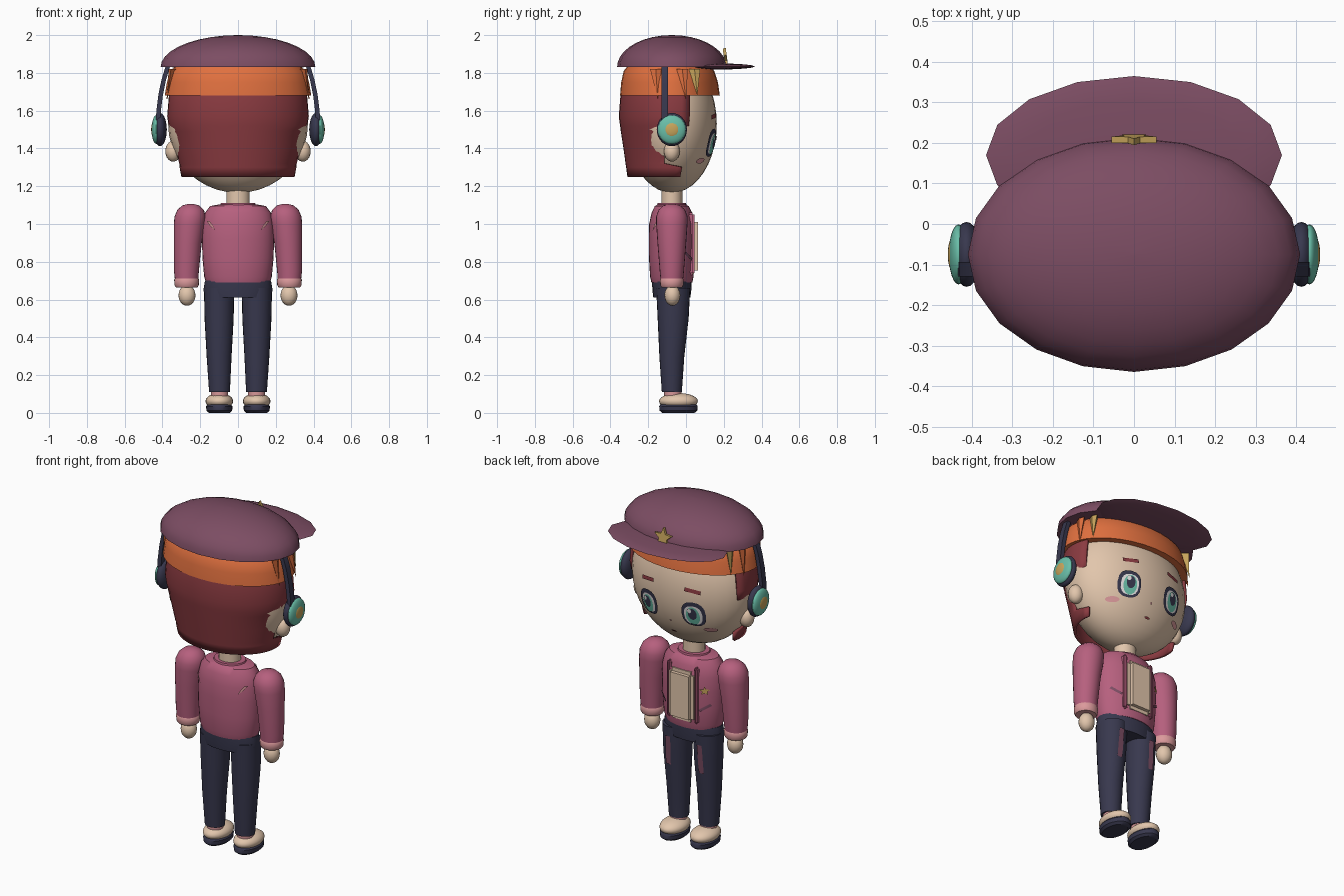
import bpy, bmesh, math
from mathutils import Vector, Matrix

if "Cube" in bpy.data.objects:
    bpy.data.objects.remove(bpy.data.objects["Cube"])


def mat(name, hexcol):
    m = bpy.data.materials.new(name)
    c = [int(hexcol[i:i + 2], 16) / 255 for i in (0, 2, 4)]
    m.diffuse_color = [((v + .055) / 1.055) ** 2.4 if v > .04 else v / 12.92 for v in c] + [1]
    m.use_nodes = True
    m.node_tree.nodes["Principled BSDF"].inputs["Base Color"].default_value = m.diffuse_color
    return m


PLUM, ORANGE, RED = mat("plum", "7c4d63"), mat("orange", "e0703f"), mat("dark_red", "8b3b41")
SKIN, PINK, NAVY = mat("skin", "e2c6ac"), mat("jacket_pink", "b6607e"), mat("navy", "38384e")
TEAL, GOLD, BLUSH = mat("teal", "6abfa9"), mat("gold", "c8a55c"), mat("pale_pink", "dc9a9c")
WHITE = mat("white", "eeeaea")
CY = -.075  # body axis


def finish(name, bm, material, recalc=True, angle=40):
    if recalc:
        bmesh.ops.recalc_face_normals(bm, faces=bm.faces)
    me = bpy.data.meshes.new(name)
    bm.to_mesh(me)
    bm.free()
    ob = bpy.data.objects.new(name, me)
    bpy.context.collection.objects.link(ob)
    me.materials.append(material)
    bpy.ops.object.select_all(action='DESELECT')
    ob.select_set(True)
    bpy.context.view_layer.objects.active = ob
    bpy.ops.object.shade_smooth_by_angle(angle=math.radians(angle))
    return ob


def ball(name, loc, radii, material, seg=24, ring=14):
    bm = bmesh.new()
    bmesh.ops.create_uvsphere(bm, u_segments=seg, v_segments=ring, radius=1,
                              matrix=Matrix.Translation(loc) @ Matrix.Diagonal((*radii, 1)))
    return finish(name, bm, material)


def loft(name, rings, material, n=24, caps=True, arcs=None):
    """Elliptic rings (z, rx, ry, cx, cy); arcs holds a front y limit for each open ring."""
    bm = bmesh.new()
    rows = []
    for i, (z, rx, ry, cx, cy) in enumerate(rings):
        if arcs:
            a = math.asin((arcs[i] - cy) / ry)
            angs = [math.pi - a + (math.pi + 2 * a) * k / (n - 1) for k in range(n)]
        else:
            angs = [2 * math.pi * k / n for k in range(n)]
        rows.append([bm.verts.new((cx + rx * math.cos(t), cy + ry * math.sin(t), z)) for t in angs])
    for a, b in zip(rows, rows[1:]):
        for k in range(n - 1 if arcs else n):
            j = (k + 1) % n
            bm.faces.new((a[k], a[j], b[j], b[k]))
    if caps and not arcs:
        bm.faces.new(rows[0][::-1])
        bm.faces.new(rows[-1])
    return finish(name, bm, material, recalc=not arcs)


def box(name, lo, hi, material, bevel=.01):
    bm = bmesh.new()
    bmesh.ops.create_cube(bm, size=1)
    for v in bm.verts:
        v.co = [l + (c + .5) * (h - l) for l, h, c in zip(lo, hi, v.co)]
    bmesh.ops.bevel(bm, geom=bm.edges[:], offset=bevel, segments=2, affect='EDGES')
    return finish(name, bm, material)


def decal(name, pts, surf, material, side=1, lift=.005):
    """Thin painted shape laid on a curved surface, fanned from its centre."""
    bm = bmesh.new()
    c = Vector((sum(p[0] for p in pts) / len(pts), sum(p[1] for p in pts) / len(pts)))

    def vert(p):
        return bm.verts.new((p[0], CY + side * (surf(*p) + lift), p[1]))
    mid, rim = vert(c), [vert(p) for p in pts]
    for k in range(len(rim)):
        f = bm.faces.new((mid, rim[k], rim[(k + 1) % len(rim)]))
        f.normal_update()
        if f.normal.y * side < 0:
            f.normal_flip()
    return finish(name, bm, material, recalc=False)


def oval(cx, cz, rx, rz, n=16, power=1):
    f = lambda v: math.copysign(abs(v) ** power, v)
    return [(cx + rx * f(math.cos(2 * math.pi * k / n)), cz + rz * f(math.sin(2 * math.pi * k / n)))
            for k in range(n)]


def star_pts(cx, cz, r):
    return [(cx + q * math.sin(k * math.pi / 5), cz + q * math.cos(k * math.pi / 5))
            for k in range(10) for q in [r if k % 2 == 0 else r * .45]]


def bar(cx, cz, w, h, ang):
    c, s = math.cos(ang), math.sin(ang)
    return [(cx + x * c - z * s, cz + x * s + z * c) for x, z in ((-w, -h), (w, -h), (w, h), (-w, h))]


def on_head(x, z):
    return .238 * math.sqrt(max(0, 1 - (x / .37) ** 2 - ((z - 1.53) / .365) ** 2))


def on_torso(x, z):
    return .122 * math.sqrt(max(0, 1 - (x / .19) ** 2))


# Cap: dome, brim and star
loft("cap_dome", [(1.83 + .17 * math.sin(t), .41 * math.cos(t), .29 * math.cos(t), 0, CY)
                  for t in [math.pi / 2 * k / 9 * .99 for k in range(10)]], PLUM, n=20)
ball("cap_brim", (0, .17, 1.834), (.365, .195, .016), PLUM, seg=16, ring=8)
bm = bmesh.new()
rims = [[bm.verts.new((x, y, z)) for x, z in star_pts(0, 0, .058)] for y in (-.008, .008)]
for k in range(10):
    j = (k + 1) % 10
    bm.faces.new((rims[0][k], rims[0][j], rims[1][j], rims[1][k]))
for r in rims:
    bm.faces.new(r)
bmesh.ops.transform(bm, verts=bm.verts, matrix=Matrix.Translation((0, .21, 1.873)) @ Matrix.Rotation(.13, 4, 'X'))
finish("cap_star", bm, GOLD)

# Head and hair
ball("head", (0, CY, 1.53), (.37, .238, .365), SKIN, seg=32, ring=20)
hair = loft("back_hair", [(1.25, .3, .235, 0, CY), (1.3, .31, .242, 0, CY), (1.32, .315, .245, 0, CY),
                          (1.4, .335, .256, 0, CY), (1.49, .358, .27, 0, CY), (1.52, .367, .274, 0, CY),
                          (1.57, .375, .281, 0, CY), (1.68, .366, .272, 0, CY), (1.8, .33, .25, 0, CY)],
            RED, n=25, arcs=[-.03, -.02, -.115, -.115, -.1, .015, .02, .02, .02])
mod = hair.modifiers.new("thickness", 'SOLIDIFY')
mod.thickness, mod.offset = .015, -1
loft("hair_band", [(1.68, .36, .238, 0, -.085), (1.68, .388, .264, 0, -.085), (1.75, .376, .256, 0, -.087),
                   (1.81, .36, .24, 0, -.09), (1.86, .3, .2, 0, -.09)], ORANGE, n=32)


def lock(name, y0, y1, z0, z1, x0, x1, material):
    """Pointed lock hanging from a wide root (y0, z0, x0) to a tip (y1, z1, x1)."""
    bm = bmesh.new()
    tip = bm.verts.new((x1, y1, z1))
    s = math.copysign(1, x0)
    root = [bm.verts.new((x0 + s * dx, y0 + dy, z0)) for dx, dy in ((0, -.03), (.012, 0), (0, .03), (-.03, 0))]
    bm.faces.new(root)
    for k in range(4):
        bm.faces.new((root[k], root[(k + 1) % 4], tip))
    finish(name, bm, material)


for s in (-1, 1):
    lock("side_lock", -.16, -.15, 1.82, 1.66, s * .355, s * .375, ORANGE)
    lock("side_lock", -.02, 0, 1.82, 1.66, s * .355, s * .378, ORANGE)
    lock("gold_lock", .045, .06, 1.82, 1.68, s * .32, s * .335, GOLD)

    # Ears and headphones
    ball("ear", (s * .343, CY, 1.385), (.042, .042, .055), SKIN, seg=16, ring=10)
    ball("ear_pad", (s * .413, CY, 1.5), (.036, .08, .088), NAVY)
    ball("ear_cup", (s * .433, CY, 1.5), (.024, .074, .076), TEAL)
    ball("ear_cup_centre", (s * .447, CY, 1.5), (.0125, .042, .042), GOLD)
    bm = bmesh.new()
    path = [(.425, 1.54), (.422, 1.6), (.412, 1.68), (.396, 1.76), (.375, 1.83), (.33, 1.88)]
    rows = [[bm.verts.new((s * (x + dx), -.112 + dy, z)) for dx, dy in
             ((-.014, -.018), (.01, -.018), (.01, .018), (-.014, .018))] for x, z in path]
    for a, b in zip(rows, rows[1:]):
        for k in range(4):
            bm.faces.new((a[k], a[(k + 1) % 4], b[(k + 1) % 4], b[k]))
    bm.faces.new(rows[0])
    bm.faces.new(rows[-1])
    finish("headphone_band", bm, NAVY)

    # Face: eyes, brows and cheeks
    e = s * .145
    decal("eye_outline", oval(e, 1.43, .066, .075, power=.8), on_head, NAVY, lift=.006)
    decal("eye_white", oval(e, 1.425, .05, .058, power=.8), on_head, WHITE, lift=.009)
    decal("iris", oval(e, 1.422, .038, .055), on_head, TEAL, lift=.012)
    decal("pupil", oval(e, 1.435, .024, .035), on_head, NAVY, lift=.015)
    decal("eye_glint", oval(e + .014, 1.455, .012, .014, n=8), on_head, WHITE, lift=.018)
    decal("eyebrow", bar(e, 1.57, .045, .011, -s * .12), on_head, RED, lift=.007)
    decal("cheek", oval(s * .215, 1.335, .033, .015), on_head, BLUSH, lift=.007)

    # Arms
    loft("sleeve", [(.69, .06, .058, s * .272, CY), (.75, .066, .064, s * .273, CY), (.9, .074, .076, s * .266, CY),
                    (1.0, .083, .083, s * .257, CY), (1.04, .083, .083, s * .253, CY), (1.075, .07, .07, s * .251, CY),
                    (1.098, .045, .045, s * .25, CY), (1.107, .012, .012, s * .25, CY)], PINK)
    loft("cuff", [(.665, .057, .055, s * .272, CY), (.675, .064, .061, s * .272, CY),
                  (.705, .066, .063, s * .272, CY), (.715, .06, .058, s * .272, CY)], BLUSH)
    ball("hand", (s * .27, -.072, .622), (.045, .042, .055), SKIN, seg=16, ring=10)

    # Legs and shoes
    loft("trouser_leg", [(.11, .055, .053, s * .098, CY), (.3, .066, .066, s * .1, CY),
                         (.5, .077, .082, s * .1, -.068), (.66, .08, .09, s * .1, -.068)], NAVY)
    decal("trouser_patch", bar(s * .105, .52, .016, .085, s * .03),
          lambda x, z: .074 + .08 * (z - .4), PLUM, lift=.009)
    loft("sock", [(.07, .044, .044, s * .098, -.07), (.125, .047, .047, s * .098, -.07)], BLUSH)
    ball("shoe", (s * .099, -.04, .062), (.073, .103, .043), SKIN)
    loft("sole", [(0, .055, .085, s * .099, -.04), (.012, .068, .1, s * .099, -.04),
                  (.035, .07, .102, s * .099, -.04), (.045, .062, .095, s * .099, -.04)], NAVY)

    # Jacket details
    box("lapel", (min(s * .075, s * .1), -.02, .73), (max(s * .075, s * .1), .044, 1.06), PINK)
    decal("pocket_slit", bar(s * .135, .83, .032, .007, s * .6), on_torso, PLUM, lift=.007)
    decal("back_stripe", [(s * .165, 1.015), (s * .148, .99), (s * .12, .965), (s * .135, .995), (s * .15, 1.015)],
          on_torso, BLUSH, side=-1, lift=.007)

decal("nose", oval(0, 1.36, .007, .006, n=8), on_head, BLUSH, lift=.007)
decal("mouth", oval(0, 1.285, .018, .006, n=8), on_head, RED, lift=.007)

# Neck, torso and hips
loft("neck", [(1.08, .062, .056, 0, CY), (1.2, .062, .056, 0, CY)], SKIN)
loft("jacket", [(.69, .168, .108, 0, CY), (.72, .179, .115, 0, CY), (.82, .188, .121, 0, CY), (.92, .191, .122, 0, CY),
                (1.0, .188, .12, 0, CY), (1.06, .174, .107, 0, CY), (1.095, .148, .09, 0, CY),
                (1.105, .09, .07, 0, CY)], PINK, n=32)
loft("collar", [(1.09, .098, .08, 0, CY), (1.112, .09, .075, 0, CY), (1.112, .07, .062, 0, CY)], PINK)
box("shirt_panel", (-.08, -.02, .735), (.08, .063, 1.03), SKIN, bevel=.02)
decal("badge", star_pts(-.135, .93, .026), on_torso, GOLD, lift=.009)
loft("hips", [(.61, .172, .098, 0, CY), (.65, .183, .103, 0, CY), (.7, .175, .105, 0, CY)], NAVY)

→ WHAT NEEDS TO BE DONE
The output is the lines from the start of the data above through the line containing "m = bpy.data.materials.new(name)", unchanged, with any picture left out.

→ YOUR SOLUTION
import bpy, bmesh, math
from mathutils import Vector, Matrix

if "Cube" in bpy.data.objects:
    bpy.data.objects.remove(bpy.data.objects["Cube"])


def mat(name, hexcol):
    m = bpy.data.materials.new(name)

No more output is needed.